REQUIRED WORK:
What lines of the listing include the string "name"? Show them all.

AVAILABLE DATA:
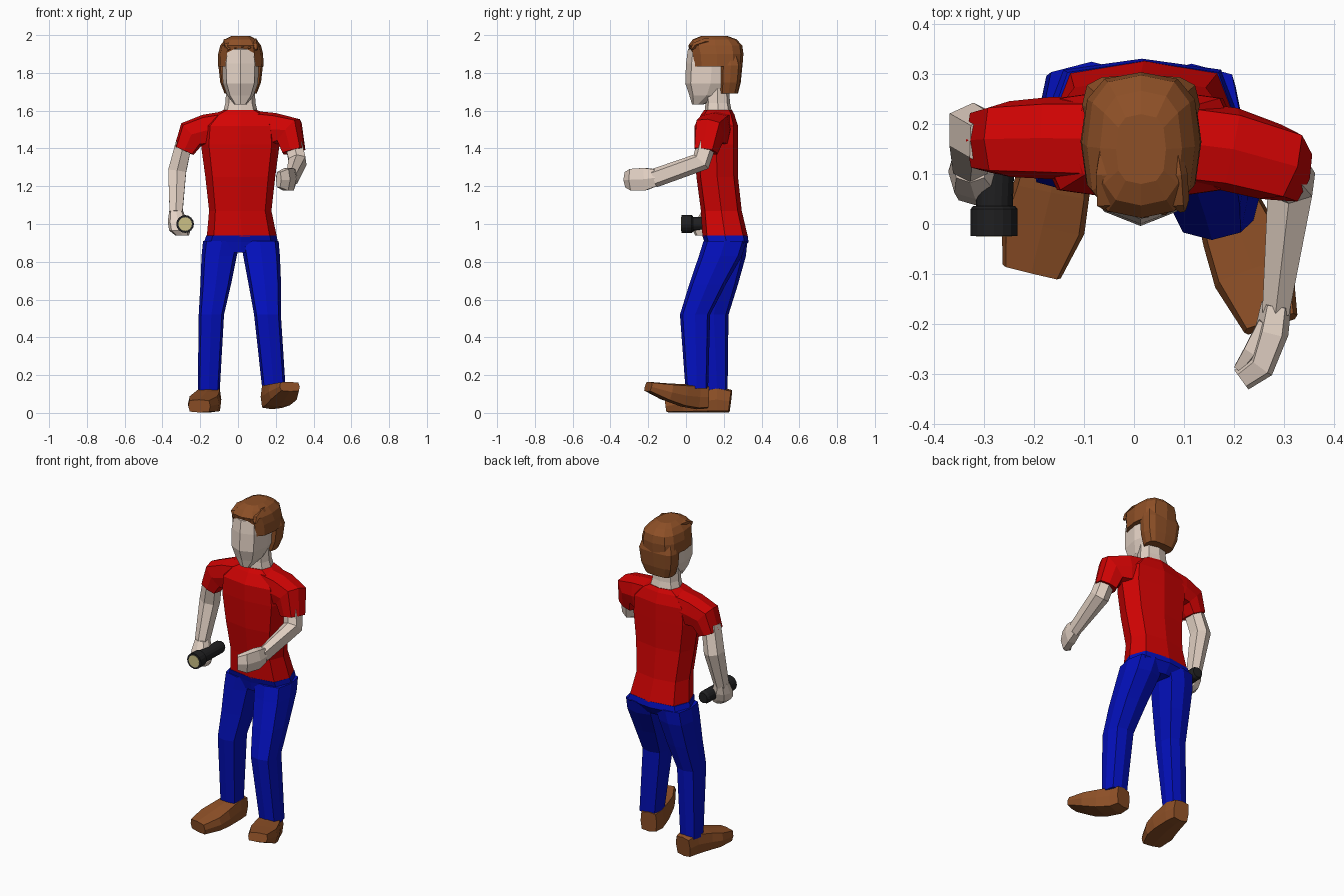
import bpy, bmesh, math
from mathutils import Vector


def material(name, rgb):
    m = bpy.data.materials.new(name)
    m.diffuse_color = (*rgb, 1)
    return m


SKIN = material("skin", (0.78, 0.65, 0.56))
RED = material("red_cloth", (0.65, 0.001, 0.001))
BLUE = material("blue_cloth", (0.001, 0.005, 0.5))
BROWN = material("brown", (0.27, 0.08, 0.02))
DARK = material("dark_plastic", (0.014, 0.014, 0.015))
LENS = material("lens", (0.6, 0.53, 0.24))


def loft(name, mat, rings, n=8, ref=(1, 0, 0), flat=False, power=0.75):
    """Skin rings (x, y, z, a, b); flat rings are horizontal, others follow the path."""
    bm = bmesh.new()
    pts = [Vector(r[:3]) for r in rings]
    side, loops = Vector(ref), []
    for i, r in enumerate(rings):
        before = (pts[i] - pts[i - 1]).normalized() if i else Vector()
        after = (pts[i + 1] - pts[i]).normalized() if i < len(pts) - 1 else Vector()
        t = Vector((0, 0, 1)) if flat else (before + after).normalized()
        side = (side - t * side.dot(t)).normalized()
        up = t.cross(side)
        loop = []
        for k in range(n):
            c, s = math.cos(2 * math.pi * k / n), math.sin(2 * math.pi * k / n)
            c = math.copysign(abs(c) ** power, c) if abs(c) > 1e-6 else 0
            s = math.copysign(abs(s) ** power, s) if abs(s) > 1e-6 else 0
            loop.append(bm.verts.new(pts[i] + side * c * r[3] + up * s * r[4]))
        loops.append(loop)
    for lo, hi in zip(loops, loops[1:]):
        for k in range(n):
            j = (k + 1) % n
            bm.faces.new((lo[k], lo[j], hi[j], hi[k]))
    bm.faces.new(loops[0])
    bm.faces.new(loops[-1])
    bmesh.ops.recalc_face_normals(bm, faces=bm.faces)
    me = bpy.data.meshes.new(name)
    bm.to_mesh(me)
    bm.free()
    me.materials.append(mat)
    ob = bpy.data.objects.new(name, me)
    bpy.context.collection.objects.link(ob)
    return ob


# Shirt body
loft("shirt", RED, [
    (.02, .207, .935, .185, .12), (.012, .187, 1.07, .165, .108),
    (.012, .165, 1.25, .185, .11), (.012, .16, 1.42, .208, .115),
    (.012, .16, 1.52, .2, .115), (.012, .168, 1.58, .14, .088),
    (.012, .17, 1.603, .09, .074)], flat=True, power=.65)

# Sleeves
Y = (0, 1, 0)
loft("left_sleeve", RED, [
    (.07, .165, 1.51, .085, .09), (.19, .15, 1.5, .084, .088),
    (.272, .125, 1.49, .078, .086), (.296, .105, 1.385, .06, .06)], ref=Y, power=.55)
loft("right_sleeve", RED, [
    (-.05, .17, 1.51, .085, .09), (-.17, .172, 1.495, .082, .085),
    (-.248, .17, 1.473, .076, .08), (-.286, .168, 1.388, .066, .055)], ref=Y, power=.55)

# Left arm, bent forward with a loosely curled hand
loft("left_arm", SKIN, [
    (.293, .11, 1.43, .052, .05), (.315, .08, 1.33, .054, .05),
    (.285, -.17, 1.242, .05, .03)], n=6, ref=Y)
loft("left_hand", SKIN, [
    (.285, -.16, 1.245, .03, .05), (.276, -.215, 1.238, .034, .066),
    (.252, -.285, 1.235, .03, .064), (.215, -.312, 1.235, .024, .045)], n=6)
loft("left_thumb", SKIN, [
    (.265, -.2, 1.27, .02, .02), (.235, -.255, 1.265, .018, .018),
    (.21, -.29, 1.25, .012, .012)], n=5)

# Right arm, hanging, with a gripping hand
loft("right_arm", SKIN, [
    (-.286, .165, 1.43, .055, .048), (-.322, .188, 1.28, .055, .053),
    (-.328, .125, 1.06, .042, .038)], n=6, ref=Y)
loft("right_hand", SKIN, [
    (-.328, .125, 1.07, .036, .042), (-.318, .105, 1.01, .054, .055),
    (-.308, .09, .965, .056, .055), (-.295, .09, .938, .035, .04)], flat=True)

# Flashlight
fx, fz = -.28, 1.0
loft("flashlight_body", DARK, [
    (-.272, .225, fz, .03, .03), (-.273, .21, fz, .037, .037),
    (fx, .03, fz, .037, .037)], n=16, power=1)
loft("flashlight_head", DARK, [
    (fx, .036, fz, .042, .042), (fx, .03, fz, .047, .047),
    (fx, -.024, fz, .047, .047)], n=16, power=1)
loft("flashlight_lens", LENS, [
    (fx, -.015, fz, .036, .036), (fx, -.0255, fz, .036, .036)], n=16, power=1)

# Trousers
loft("trouser_waist", BLUE, [
    (.018, .206, .94, .186, .12), (.016, .214, .905, .195, .117),
    (.016, .2, .85, .18, .09)], flat=True, power=.6)
loft("left_trouser_leg", BLUE, [
    (.115, .207, .91, .1, .114), (.125, .182, .83, .097, .114),
    (.142, .114, .68, .086, .097), (.156, .048, .52, .071, .08),
    (.19, .057, .13, .062, .06)], flat=True, power=.6)
loft("right_trouser_leg", BLUE, [
    (-.085, .213, .91, .1, .112), (-.1, .207, .83, .093, .11),
    (-.118, .18, .68, .081, .095), (-.141, .147, .52, .067, .078),
    (-.155, .165, .11, .058, .055)], flat=True, power=.6)

# Shoes, the left one resting on its heel
loft("right_shoe", BROWN, [
    (-.145, .235, .062, .05, .06), (-.15, .17, .07, .062, .068),
    (-.165, .07, .058, .077, .056), (-.182, 0, .048, .085, .046),
    (-.205, -.095, .036, .06, .034)], power=.38)
loft("left_shoe", BROWN, [
    (.172, .115, .083, .05, .06), (.18, .06, .085, .062, .066),
    (.21, -.02, .093, .075, .06), (.24, -.1, .11, .082, .047),
    (.274, -.2, .139, .056, .026)], power=.38)

# Neck and head
loft("neck", SKIN, [
    (.013, .172, 1.58, .095, .074), (.013, .168, 1.64, .08, .065),
    (.013, .165, 1.73, .074, .062)], flat=True)
loft("head", SKIN, [
    (.013, .062, 1.632, .032, .03), (.013, .11, 1.68, .07, .092),
    (.013, .13, 1.745, .093, .134), (.013, .137, 1.85, .097, .137),
    (.013, .137, 1.925, .087, .127), (.013, .14, 1.96, .06, .09)], flat=True, power=.7)

# Hair: cap, back part and fringe locks
loft("hair_cap", BROWN, [
    (.014, .165, 1.835, .121, .134), (.014, .164, 1.9, .119, .14),
    (.014, .155, 1.945, .108, .143), (.014, .152, 1.978, .082, .115),
    (.014, .15, 1.995, .05, .07)], n=12, flat=True, power=.7)
loft("hair_back", BROWN, [
    (.014, .225, 1.69, .085, .05), (.014, .233, 1.75, .108, .057),
    (.014, .238, 1.84, .118, .061), (.014, .228, 1.92, .095, .045)],
    n=12, flat=True, power=.6)
for i, x in enumerate((-.058, -.022, .014, .05, .086)):
    drop = abs(i - 2) * .006
    loft(f"hair_lock_{i + 1}", BROWN, [
        (x * .85, .2, 1.978 - drop, .012, .014), (x, .1, 1.978 - drop, .021, .018),
        (x + .003, .045, 1.958 - drop, .022, .016),
        (x + .012, .016 + drop, 1.935 - drop, .007, .006)], n=5)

ANSWER BOX:
def material(name, rgb):
    m = bpy.data.materials.new(name)
def loft(name, mat, rings, n=8, ref=(1, 0, 0), flat=False, power=0.75):
    me = bpy.data.meshes.new(name)
    ob = bpy.data.objects.new(name, me)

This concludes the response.